__Records for this exercise__.
--*--
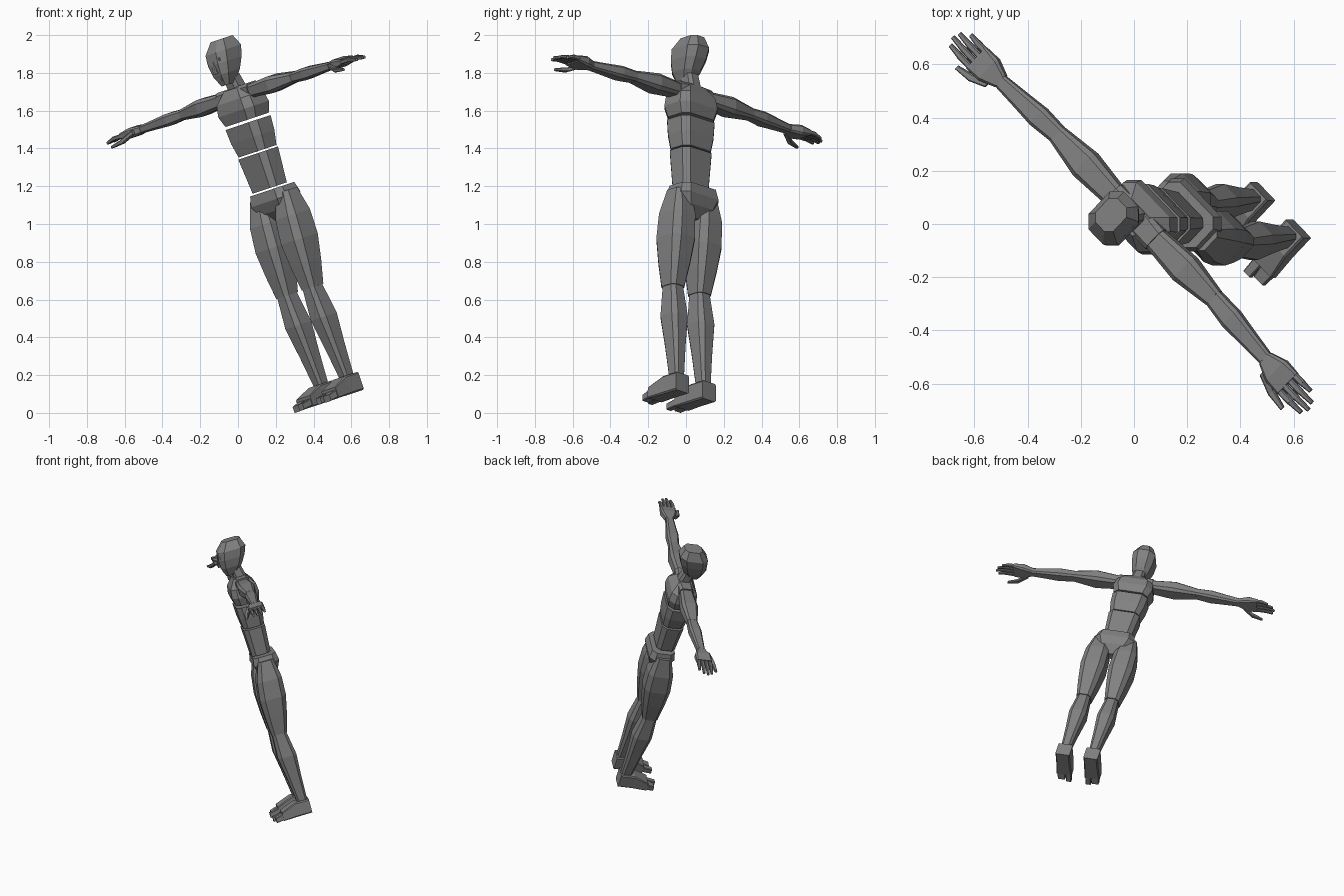
import bpy
import bmesh
from mathutils import Matrix, Vector

cube = bpy.data.objects.get("Cube")
if cube:
    bpy.data.objects.remove(cube, do_unlink=True)

grey = bpy.data.materials.new("mannequin grey")
grey.use_nodes = True
colour = (.22, .22, .22, 1)
grey.diffuse_color = colour
grey.node_tree.nodes["Principled BSDF"].inputs["Base Color"].default_value = colour

# Leaning, turned body frame: side, back and up axes, starting between the soles
side = Vector((.673, -.705, .226)).normalized()
up = Vector((-.3, -.012, .953))
up = (up - side * up.dot(side)).normalized()
back = up.cross(side)
pose = Matrix((side, back, up)).transposed().to_4x4()
pose.translation = Vector((.53, .013, .078))

# The two directions across each lengthwise axis
ACROSS = {"x": (Vector((0, 1, 0)), Vector((0, 0, 1))),
          "y": (Vector((1, 0, 0)), Vector((0, 0, 1))),
          "z": (Vector((1, 0, 0)), Vector((0, 1, 0)))}


def loft(name, axis, start, end, widths, ratio=1, end_ratio=None, bevel=.4, mirror=1):
    """Skin evenly spaced bevelled rectangles of the given half widths."""
    across, through = ACROSS[axis]
    start, end = Vector(start), Vector(end)
    end_ratio = end_ratio or ratio
    bm = bmesh.new()
    rings = []
    for index, width in enumerate(widths):
        step = index / (len(widths) - 1)
        centre = start.lerp(end, step)
        depth = width * (ratio + (end_ratio - ratio) * step)
        cut = bevel * min(width, depth)
        ring = []
        for a, b in ((1, 1), (-1, 1), (-1, -1), (1, -1)):
            corner = [(a * width, b * (depth - cut)), (a * (width - cut), b * depth)]
            if a != b:
                corner.reverse()
            for u, v in corner:
                point = centre + across * u + through * v
                point.x *= mirror
                ring.append(bm.verts.new(pose @ point))
        rings.append(ring)
    for lower, upper in zip(rings, rings[1:]):
        for i in range(len(lower)):
            bm.faces.new((lower[i - 1], lower[i], upper[i], upper[i - 1]))
    bm.faces.new(rings[0])
    bm.faces.new(rings[-1])
    bmesh.ops.recalc_face_normals(bm, faces=bm.faces)
    mesh = bpy.data.meshes.new(name)
    bm.to_mesh(mesh)
    bm.free()
    mesh.materials.append(grey)
    bpy.context.collection.objects.link(bpy.data.objects.new(name, mesh))


# Head and face
loft("head", "z", (0, -.04, 1.76), (0, .02, 2), (.03, .06, .075, .08, .05), ratio=1.25, bevel=.5)
loft("nose", "z", (0, -.085, 1.83), (0, -.09, 1.9), (.016, .009), ratio=2, end_ratio=1.3)
loft("brow", "z", (0, -.085, 1.89), (0, -.085, 1.91), (.05, .05), ratio=.2)
loft("mouth", "z", (0, -.075, 1.79), (0, -.08, 1.81), (.02, .02), ratio=.8)
loft("neck", "z", (0, .02, 1.7), (0, 0, 1.8), (.045, .04))

# Torso blocks, parted by narrow gaps
loft("chest", "z", (0, .01, 1.55), (0, .01, 1.73), (.12, .14, .13, .07), ratio=.7)
loft("ribs", "z", (0, .01, 1.375), (0, .01, 1.535), (.105, .12, .125), ratio=.7)
loft("abdomen", "z", (0, .01, 1.17), (0, .01, 1.365), (.095, .11), ratio=.7)
loft("pelvis", "z", (0, .025, .99), (0, .025, 1.16), (.04, .11, .14, .125), ratio=.65)

# Joints of the left side; the right side mirrors them
hip, knee, ankle = (.1, .02, 1.13), (.1, -.02, .6), (.1, .01, .1)
heel, instep, ball = (.1, .055, .05), (.1, -.045, .05), (.1, -.15, .03)
collar, shoulder = (.03, .015, 1.7), (.12, .01, 1.69)
elbow, wrist, knuckles = (.437, .013, 1.685), (.74, -.005, 1.68), (.87, -.01, 1.68)
thumb_root, thumb_joint, thumb_end = (.77, -.05, 1.68), (.84, -.085, 1.65), (.91, -.1, 1.64)
fingers = {"index": .11, "middle": .125, "ring": .115, "little": .08}

for label, mirror in (("left", 1), ("right", -1)):
    def limb(name, *shape, **options):
        loft(label + "_" + name, *shape, mirror=mirror, **options)

    # Leg
    limb("thigh", "z", hip, knee, (.05, .08, .085, .07, .05), ratio=1.1)
    limb("shin", "z", knee, ankle, (.045, .06, .045, .033), ratio=1.1)

    # Foot: square heel, sloping instep, big toe and a block of small toes
    limb("heel", "y", heel, instep, (.05, .05), bevel=.15)
    limb("instep", "y", instep, ball, (.05, .055), end_ratio=.55, bevel=.15)
    limb("big_toe", "y", (.07, -.148, .025), (.07, -.215, .016), (.02, .018), bevel=.2)
    limb("small_toes", "y", (.12, -.148, .025), (.12, -.2, .015), (.03, .025), ratio=.7, bevel=.2)

    # Arm
    limb("shoulder", "x", collar, shoulder, (.05, .05), ratio=.7, end_ratio=.9)
    limb("upper_arm", "x", shoulder, elbow, (.045, .058, .036), ratio=.8)
    limb("forearm", "x", elbow, wrist, (.035, .042, .034, .027), ratio=.8)

    # Hand with a drooping thumb and four two-part fingers
    limb("palm", "x", wrist, knuckles, (.03, .055, .055), ratio=.7, end_ratio=.3)
    limb("thumb_base", "x", thumb_root, thumb_joint, (.015, .016), ratio=.8)
    limb("thumb_tip", "x", thumb_joint, thumb_end, (.015, .009), ratio=.8)
    for index, (finger, length) in enumerate(fingers.items()):
        root = Vector(knuckles) + Vector((0, .028 * (index - 1.5), 0))
        middle = root + Vector((length / 2, 0, 0))
        tip = root + Vector((length, 0, -.012))
        limb(finger + "_finger_base", "x", root, middle, (.012, .012))
        limb(finger + "_finger_tip", "x", middle, tip, (.011, .008))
--*--
__Task prompt__.
Each line from the first line of the entries through the line containing "grey.diffuse_color = colour" should be duplicated word for word, and nothing more; the pictures stay out.

__Result for this task__.
import bpy
import bmesh
from mathutils import Matrix, Vector

cube = bpy.data.objects.get("Cube")
if cube:
    bpy.data.objects.remove(cube, do_unlink=True)

grey = bpy.data.materials.new("mannequin grey")
grey.use_nodes = True
colour = (.22, .22, .22, 1)
grey.diffuse_color = colour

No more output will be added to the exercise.